- Exercise prompt -
Once the line containing "for a, b in" is found in the records below, return it and each following line exactly, up to and including the line containing "T4, T8 = math.pi / 4, math.pi / 8", and nothing else.

- Collected data -
+--
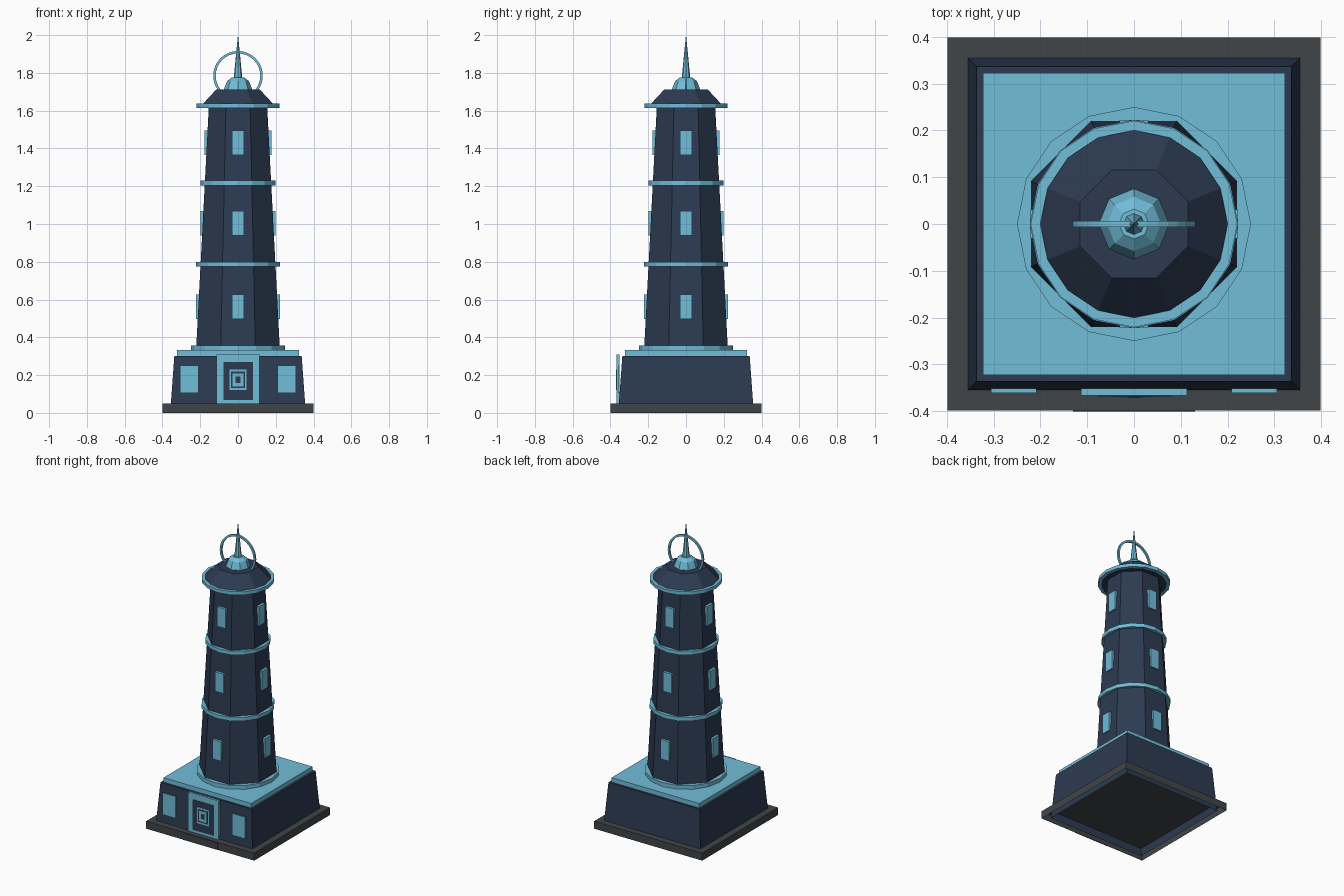
import bpy, bmesh, math
from mathutils import Matrix

if "Cube" in bpy.data.objects:
    bpy.data.objects.remove(bpy.data.objects["Cube"])


def material(name, rgb):
    m = bpy.data.materials.new(name)
    m.diffuse_color = (*rgb, 1)
    m.use_nodes = True
    m.node_tree.nodes["Principled BSDF"].inputs["Base Color"].default_value = m.diffuse_color
    return m


NAVY = material("navy wall", (0.025, 0.043, 0.083))
CYAN = material("pale cyan trim", (0.165, 0.51, 0.69))
GREY = material("dark grey stone", (0.053, 0.060, 0.065))


def finish(name, bm, *mats):
    bmesh.ops.recalc_face_normals(bm, faces=bm.faces)
    me = bpy.data.meshes.new(name)
    bm.to_mesh(me)
    bm.free()
    for m in mats:
        me.materials.append(m)
    ob = bpy.data.objects.new(name, me)
    bpy.context.collection.objects.link(ob)
    return ob


def lathe(name, profile, n, mat, turn=0.0, closed=False, open_bottom=False):
    """n-sided solid from (radius, z) points; closed joins last ring to first."""
    bm = bmesh.new()
    rings = [[bm.verts.new((r * math.cos(turn + i * math.tau / n),
                            r * math.sin(turn + i * math.tau / n), z))
              for i in range(n)] for r, z in profile]
    pairs = list(zip(rings, rings[1:]))
    if closed:
        pairs.append((rings[-1], rings[0]))
    else:
        if not open_bottom:
            bm.faces.new(rings[0])
        bm.faces.new(rings[-1])
    for a, b in pairs:
        for i in range(n):
            j = (i + 1) % n
            bm.faces.new((a[i], a[j], b[j], b[i]))
    return finish(name, bm, mat)


def box(name, x0, x1, y0, y1, z0, z1, mat, angle=0.0):
    bm = bmesh.new()
    bmesh.ops.create_cube(bm, size=1)
    for v in bm.verts:
        v.co = ((x0 + x1) / 2 + v.co.x * (x1 - x0),
                (y0 + y1) / 2 + v.co.y * (y1 - y0),
                (z0 + z1) / 2 + v.co.z * (z1 - z0))
    bm.transform(Matrix.Rotation(angle, 4, 'Z'))
    return finish(name, bm, mat)


def band(name, r0, r1, z0, z1):
    return lathe(name, [(r0, z0), (r1, z0), (r1, z1), (r0, z1)], 16, CYAN, closed=True)


SQ = math.sqrt(2)               # apothem to corner radius, square
OC = 1 / math.cos(math.pi / 8)  # apothem to corner radius, octagon
T4, T8 = math.pi / 4, math.pi / 8

# Hollow stone slab, open below, with the podium walls reaching down inside it
lathe("base_slab", [(0.399 * SQ, 0), (0.399 * SQ, 0.05)], 4, GREY, T4, open_bottom=True)
box("front_step", -0.13, 0.13, -0.401, -0.397, 0, 0.045, GREY)

# Podium and its cap
lathe("podium", [(0.359 * SQ, 0.0), (0.337 * SQ, 0.302)], 4, NAVY, T4, open_bottom=True)
lathe("podium_cap", [(0.323 * SQ, 0.30), (0.323 * SQ, 0.332)], 4, CYAN, T4)

# Door: frame, leaf and concentric square panels
box("door_frame", -0.113, 0.113, -0.367, -0.352, 0.05, 0.31, CYAN)
box("door_leaf", -0.077, 0.08, -0.369, -0.36, 0.068, 0.27, NAVY)
for i, (h, mat) in enumerate([(0.045, CYAN), (0.036, NAVY), (0.029, CYAN), (0.014, NAVY)]):
    box(f"door_panel_{i}", -h, h, -0.3698 - i * 0.0006, -0.365,
        0.175 - h * 1.2, 0.175 + h * 1.2, mat)

# Podium windows
for s in (-1, 1):
    box("podium_window", s * 0.257 - 0.049, s * 0.257 + 0.049, -0.361, -0.352, 0.105, 0.25, CYAN)

# Tapered octagonal tower
Z0, Z1, A0, A1 = 0.33, 1.63, 0.222, 0.154
lathe("tower", [(A0 * OC, Z0), (A1 * OC, Z1)], 8, NAVY, T8)
lathe("tower_foot", [(0.25, 0.33), (0.25, 0.357)], 16, CYAN)
band("lower_band", 0.19, 0.223, 0.775, 0.80)
band("middle_band", 0.165, 0.199, 1.205, 1.23)
band("roof_band", 0.20, 0.221, 1.615, 1.637)

# Tower windows on the four main sides
for zc in (0.562, 1.005, 1.43):
    a = A0 + (A1 - A0) * (zc - Z0) / (Z1 - Z0)
    for k in range(4):
        box("tower_window", -0.031, 0.031, -a - 0.013, -a + 0.006,
            zc - 0.065, zc + 0.065, CYAN, k * math.pi / 2)

# Roof, dome, spire and halo ring
lathe("roof", [(0.203 * OC, 1.618), (0.115 * OC, 1.712)], 8, NAVY, T8)
lathe("roof_dome", [(0.08, 1.70), (0.058, 1.757), (0.032, 1.776)], 8, CYAN)
lathe("spire", [(0.025, 1.75), (0.0004, 2.0)], 8, CYAN)
halo = lathe("halo_ring", [(0.118, -0.006), (0.131, -0.006), (0.131, 0.006), (0.118, 0.006)],
             32, CYAN, closed=True)
halo.data.transform(Matrix.Translation((0, 0, 1.785)) @ Matrix.Rotation(math.pi / 2, 4, 'X'))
+--
- Task response -
    for a, b in pairs:
        for i in range(n):
            j = (i + 1) % n
            bm.faces.new((a[i], a[j], b[j], b[i]))
    return finish(name, bm, mat)


def box(name, x0, x1, y0, y1, z0, z1, mat, angle=0.0):
    bm = bmesh.new()
    bmesh.ops.create_cube(bm, size=1)
    for v in bm.verts:
        v.co = ((x0 + x1) / 2 + v.co.x * (x1 - x0),
                (y0 + y1) / 2 + v.co.y * (y1 - y0),
                (z0 + z1) / 2 + v.co.z * (z1 - z0))
    bm.transform(Matrix.Rotation(angle, 4, 'Z'))
    return finish(name, bm, mat)


def band(name, r0, r1, z0, z1):
    return lathe(name, [(r0, z0), (r1, z0), (r1, z1), (r0, z1)], 16, CYAN, closed=True)


SQ = math.sqrt(2)               # apothem to corner radius, square
OC = 1 / math.cos(math.pi / 8)  # apothem to corner radius, octagon
T4, T8 = math.pi / 4, math.pi / 8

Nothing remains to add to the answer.